--branch, -B
(Not available in GERP or SPH mode). Like subtree, but partitions
the tree into the set of named branches (each named by its child
node), and all the remaining branches. Then tests for conservation/
acceleration in the set of named branches relative to the others.
The argument is a comma-delimited list of child nodes.
--chrom, -N
(Optionally use with --wig-scores or --base-by-base) Chromosome
name for wig output. Default is root of multiple alignment
filename.
--log, -l
Write log to describing details of parameter optimization.
Useful for debugging. (Warning: may produce large file.)
--seed, -d
Provide a random number seed, should be an integer >=1. Random
numbers are used in some cases to generate starting values for
optimization. If not specified will use a seed based on the
current time.
--no-prune,-P
Do not prune species from tree which are not in alignment. Rather,
treat these species as having missing data in the alignment. Missing
data does have an effect on the results when --method SPH is used.
--help, -h
Produce this help message.
(Options for SPH mode only)
--null, -n
Compute just the null (prior) distribution of the number of
substitutions, as defined by the tree model and the given
number of sites, and output as a table. The 'alignment'
argument will be ignored. If used with --subtree, the joint
distribution over the number of substitutions in the specified
supertree and subtree will be output instead.
--posterior, -p
Compute just the posterior distribution of the number of
substitutions, given the alignment and the model, and output
as a table. If used with --subtree, the joint distribution
over the number of substitutions in the specified supertree
and subtree will be output instead.
--fit-model, -F
Fit model to data before computing posterior distribution, by
estimating a scale factor for the whole tree or (if --subtree)
separate scale factors for the specified subtree and supertree.
Makes p-values less conservative. This option has no effect with
--null and currently cannot be used with --features. It can be
used with --wig-scores and --base-by-base.
--epsilon, -e
(Default 1e-10 or 1e-6 if --wig-scores or --base-by-base) Threshold

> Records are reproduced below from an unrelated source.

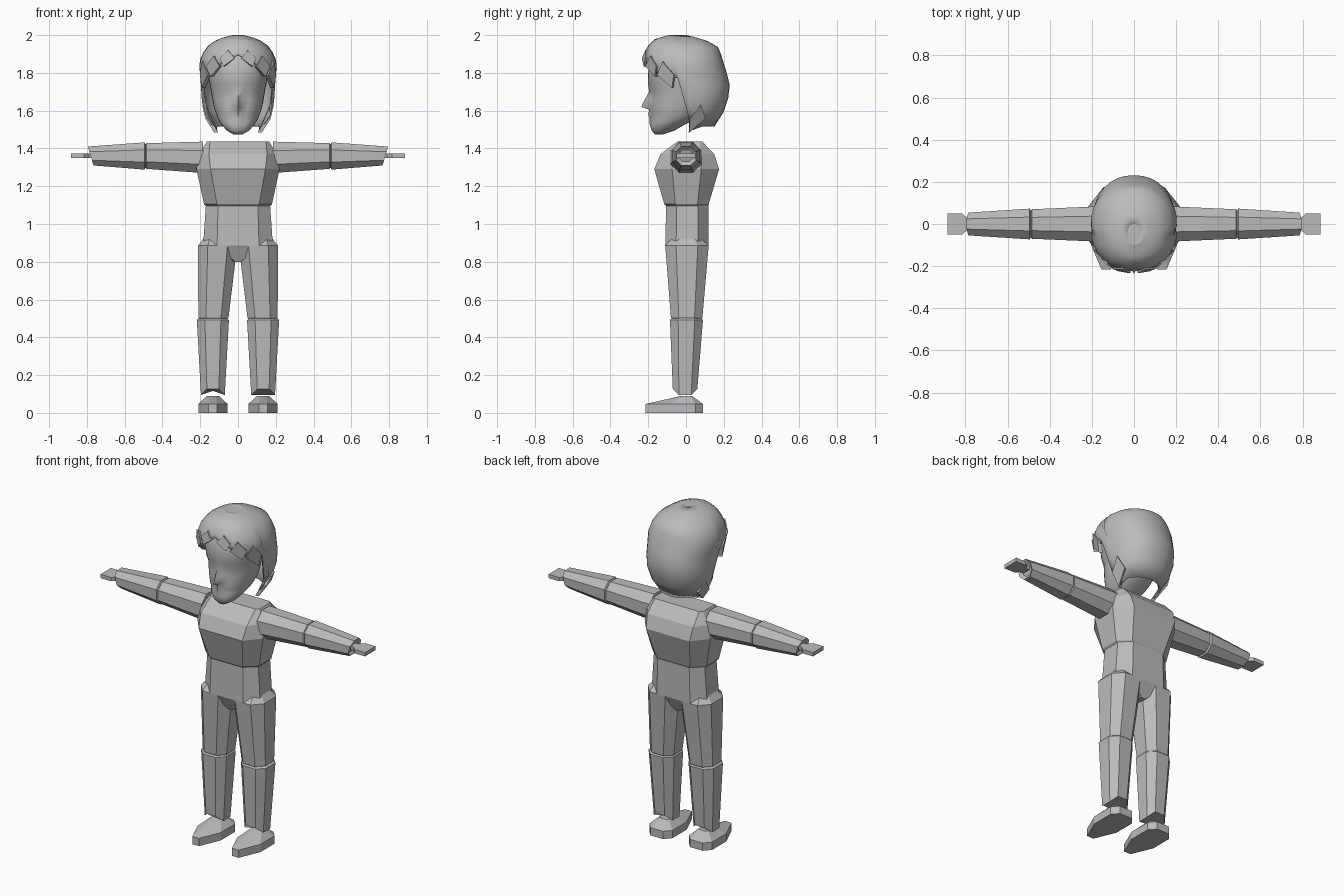
import bpy, bmesh, math
from math import sin, cos, pi, radians
from mathutils import Vector

if "Cube" in bpy.data.objects:
    bpy.data.objects.remove(bpy.data.objects["Cube"], do_unlink=True)

grey = bpy.data.materials.new("plain_grey")
grey.use_nodes = True
GREY = (0.5, 0.5, 0.5, 1)
grey.diffuse_color = GREY
grey.node_tree.nodes["Principled BSDF"].inputs["Base Color"].default_value = GREY


def finish(name, bm, smooth=None):
    bmesh.ops.recalc_face_normals(bm, faces=bm.faces)
    mesh = bpy.data.meshes.new(name)
    bm.to_mesh(mesh)
    bm.free()
    mesh.materials.append(grey)
    if smooth:
        mesh.shade_smooth()
        mesh.set_sharp_from_angle(angle=radians(smooth))
    obj = bpy.data.objects.new(name, mesh)
    bpy.context.collection.objects.link(obj)
    return obj


def loft(name, rings, smooth=None, caps=True):
    """Skin a list of equal-length point rings."""
    bm = bmesh.new()
    rows = [[bm.verts.new(p) for p in ring] for ring in rings]
    n = len(rows[0])
    for a, b in zip(rows, rows[1:]):
        for i in range(n):
            j = (i + 1) % n
            bm.faces.new((a[i], a[j], b[j], b[i]))
    if caps:
        bm.faces.new(rows[0])
        bm.faces.new(rows[-1])
    return finish(name, bm, smooth)


def octagon(hu, hv, cu=0.5, cv=0.5):
    """Chamfered rectangle; cu and cv set the flat part of each side."""
    return [(hu, -hv * cv), (hu, hv * cv), (hu * cu, hv), (-hu * cu, hv),
            (-hu, hv * cv), (-hu, -hv * cv), (-hu * cu, -hv), (hu * cu, -hv)]


def flat_ring(z, cx, hx, front, back, cu=0.5, cv=0.5):
    mid, half = (front + back) / 2, (back - front) / 2
    return [(cx + u, mid + v, z) for u, v in octagon(hx, half, cu, cv)]


def side_ring(x, z, hy, hz, lean=0.0):
    return [(x + lean * v, u, z + v) for u, v in octagon(hy, hz, 0.45, 0.45)]


# Torso
loft("chest", [flat_ring(1.09, 0, 0.165, -0.10, 0.11, 0.6),
               flat_ring(1.105, 0, 0.18, -0.115, 0.12, 0.62),
               flat_ring(1.29, 0, 0.22, -0.168, 0.175, 0.66, 0.45),
               flat_ring(1.37, 0, 0.205, -0.135, 0.15, 0.75, 0.5),
               flat_ring(1.437, 0, 0.165, -0.045, 0.085, 0.9, 0.8)])
loft("waist_and_pelvis", [flat_ring(1.10, 0, 0.17, -0.105, 0.12, 0.62),
                          flat_ring(0.885, 0, 0.185, -0.11, 0.12, 0.6),
                          flat_ring(0.80, 0, 0.025, -0.07, 0.08, 0.6)])

# Limbs, built once per side
for side, s in (("left", 1), ("right", -1)):
    def limb(part, rings):
        return loft(f"{side}_{part}", [[(s * x, y, z) for x, y, z in r] for r in rings])

    limb("upper_arm", [side_ring(0.185, 1.353, 0.083, 0.083),
                       side_ring(0.485, 1.36, 0.07, 0.068),
                       side_ring(0.495, 1.36, 0.058, 0.056)])
    limb("forearm", [side_ring(0.488, 1.36, 0.06, 0.058),
                     side_ring(0.495, 1.36, 0.073, 0.072),
                     side_ring(0.78, 1.36, 0.054, 0.05, 0.3),
                     side_ring(0.765, 1.36, 0.034, 0.03, 0.3)])
    # Flat mitten hand
    outline = [(0.77, -0.026), (0.79, -0.026), (0.815, -0.05), (0.885, -0.05),
               (0.885, 0.05), (0.815, 0.05), (0.79, 0.026), (0.77, 0.026)]
    limb("hand", [[(x, y, z) for x, y in outline] for z in (1.35, 1.373)])

    limb("thigh", [flat_ring(0.925, 0.12, 0.06, -0.07, 0.08),
                   flat_ring(0.885, 0.108, 0.104, -0.11, 0.12),
                   flat_ring(0.505, 0.13, 0.08, -0.08, 0.087),
                   flat_ring(0.49, 0.13, 0.07, -0.07, 0.077)])
    # Shin with a notched ankle: front and back edges sit higher
    ankle = [(x, y, 0.095 if abs(x - 0.133) > 0.05 else 0.127)
             for x, y, z in flat_ring(0.1, 0.133, 0.063, -0.07, 0.06)]
    limb("shin", [flat_ring(0.505, 0.133, 0.07, -0.07, 0.075),
                  flat_ring(0.492, 0.133, 0.085, -0.085, 0.09), ankle])
    # Foot
    sole = [(0.155, -0.215), (0.21, -0.085), (0.21, 0.05), (0.175, 0.09),
            (0.09, 0.09), (0.055, 0.05), (0.055, -0.085), (0.11, -0.215)]
    instep = [(0.148, -0.025), (0.165, -0.012), (0.165, 0.02), (0.15, 0.032),
              (0.115, 0.032), (0.1, 0.02), (0.1, -0.012), (0.117, -0.025)]
    limb("foot", [[(x, y, 0) for x, y in sole], [(x, y, 0.047) for x, y in sole],
                  [(x, y, 0.09) for x, y in instep]])


def oval_point(angle, front, back, hx, power):
    """Point on a superellipse; angle 0 is the front."""
    sx, sy = sin(angle), -cos(angle)
    x = math.copysign(abs(sx) ** power, sx) * hx
    y = math.copysign(abs(sy) ** power, sy) * (back - front) / 2
    return x, y + (front + back) / 2


# Head: height, front, back, half width, extra reach along the centre line
SKULL = [(1.475, -0.165, -0.12, 0.025, 0), (1.495, -0.182, -0.06, 0.06, 0),
         (1.53, -0.188, 0.0, 0.09, 0.005), (1.555, -0.18, 0.05, 0.105, 0.012),
         (1.58, -0.185, 0.08, 0.115, 0.015), (1.605, -0.185, 0.1, 0.124, 0.01),
         (1.62, -0.185, 0.11, 0.128, 0.052), (1.66, -0.183, 0.12, 0.136, 0.035),
         (1.70, -0.18, 0.13, 0.142, 0.015), (1.74, -0.197, 0.14, 0.15, 0.004),
         (1.80, -0.2, 0.14, 0.158, 0), (1.87, -0.19, 0.14, 0.155, 0),
         (1.95, -0.13, 0.1, 0.10, 0)]
COLS = 32
head = []
for z, front, back, hx, reach in SKULL:
    ring = []
    for i in range(COLS):
        x, y = oval_point(2 * pi * i / COLS, front, back, hx, 0.95)
        ring.append((x, y - (reach if i == 0 else 0), z))
    head.append(ring)
loft("head", head, 60)

# Hair shell: height, front, back, half width
SHELL = [(1.47, -0.15, 0.12, 0.11), (1.515, -0.16, 0.15, 0.135),
         (1.565, -0.17, 0.19, 0.168), (1.66, -0.18, 0.222, 0.195),
         (1.72, -0.2, 0.235, 0.195), (1.78, -0.215, 0.222, 0.198),
         (1.85, -0.228, 0.2, 0.208), (1.90, -0.222, 0.185, 0.19),
         (1.945, -0.2, 0.165, 0.158), (1.98, -0.165, 0.09, 0.105),
         (2.0, -0.09, 0.0, 0.03)]
# Hair bottom edge: degrees from the front, height
HEM = [(0, 1.895), (12, 1.87), (25, 1.85), (40, 1.80), (58, 1.79), (70, 1.765),
       (80, 1.775), (86, 1.76), (91, 1.53), (102, 1.49), (120, 1.515), (180, 1.515)]


def lerp_table(table, t):
    t = min(max(t, table[0][0]), table[-1][0])
    for a, b in zip(table, table[1:]):
        if t <= b[0]:
            f = (t - a[0]) / (b[0] - a[0])
            return [p + (q - p) * f for p, q in zip(a[1:], b[1:])]


def hair_point(angle, z, lift=0.0):
    front, back, hx = lerp_table(SHELL, z)
    x, y = oval_point(angle, front - lift, back + lift, hx + lift, 0.92)
    return x, y, z


ROWS = 10
hair = []
for r in range(ROWS + 1):
    ring = []
    for i in range(COLS):
        angle = 2 * pi * i / COLS
        turn = math.degrees(min(angle, 2 * pi - angle))
        hem = lerp_table(HEM, turn)[0]
        ring.append(hair_point(angle, 2.0 - (2.0 - hem) * (r / ROWS) ** 1.7))
    hair.append(ring)
bm_hair = loft("hair", hair, 50, caps=False)
solid = bm_hair.modifiers.new("thickness", "SOLIDIFY")
solid.thickness = 0.01
solid.offset = -1
# Crown closing the shell
loft("hair_crown", [[(x, y, z - 0.01) for x, y, z in hair[0]], hair[0]])


# Fringe and nape locks: kite-shaped slabs lying on the hair
def lock(name, degrees, top, bottom, spread, tilt):
    middle = (top * 0.5 + bottom * 0.5)
    spots = [(degrees, top), (degrees + spread, middle),
             (degrees + tilt, bottom), (degrees - spread, middle)]
    loft(name, [[hair_point(radians(d), z, lift) for d, z in spots]
                for lift in (-0.012, 0.01)])


for side, s in (("left", 1), ("right", -1)):
    lock(f"{side}_inner_fringe", s * 15, 1.92, 1.835, 11, s * 4)
    lock(f"{side}_middle_fringe", s * 38, 1.89, 1.78, 13, s * 5)
    lock(f"{side}_outer_fringe", s * 62, 1.86, 1.72, 13, s * 6)
    lock(f"{side}_nape_lock", s * 106, 1.63, 1.485, 13, -s * 6)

used in truncating tails of distributions; tail probabilities less
than this value are discarded. To get accurate p-values smaller
than 1e-10, this option will need to be used, at some cost in
speed. Note that truncation affects only *right* tails, not left
tails, so it should be an issue only with p-values of acceleration.
--confidence-interval, -c
Allow for uncertainty in the estimate of the actual number of
substitutions by using a (central) confidence interval about the
mean of the specified size (0 < val < 1). To be conservative, the
maximum of this interval is used when computing a p-value of
conservation, and the minimum is used when computing a p-value of
acceleration. The variance of the posterior is computed
exactly, but the confidence interval is based on the assumption
that the combined distribution will be approximately normal (true
for large numbers of sites by central limit theorem).
--quantiles, -q
(For use with --null or --posterior) Report quantiles of
distribution rather than whole distribution.
REFERENCES:
Cooper GM, Stone EA, Asimenos G, NISC Comparative Sequencing Program,
Green ED, Batzoglou S, Sidow A. Distribution and intensity of
constraint in mammalian genomic sequence. Genome Res. 2005
15(7):901-13.
Siepel A, Pollard KS, and Haussler D. New methods for detecting
lineage-specific selection. In Proceedings of the 10th International
Conference on Research in Computational Molecular Biology (RECOMB
2006), pp. 190-205.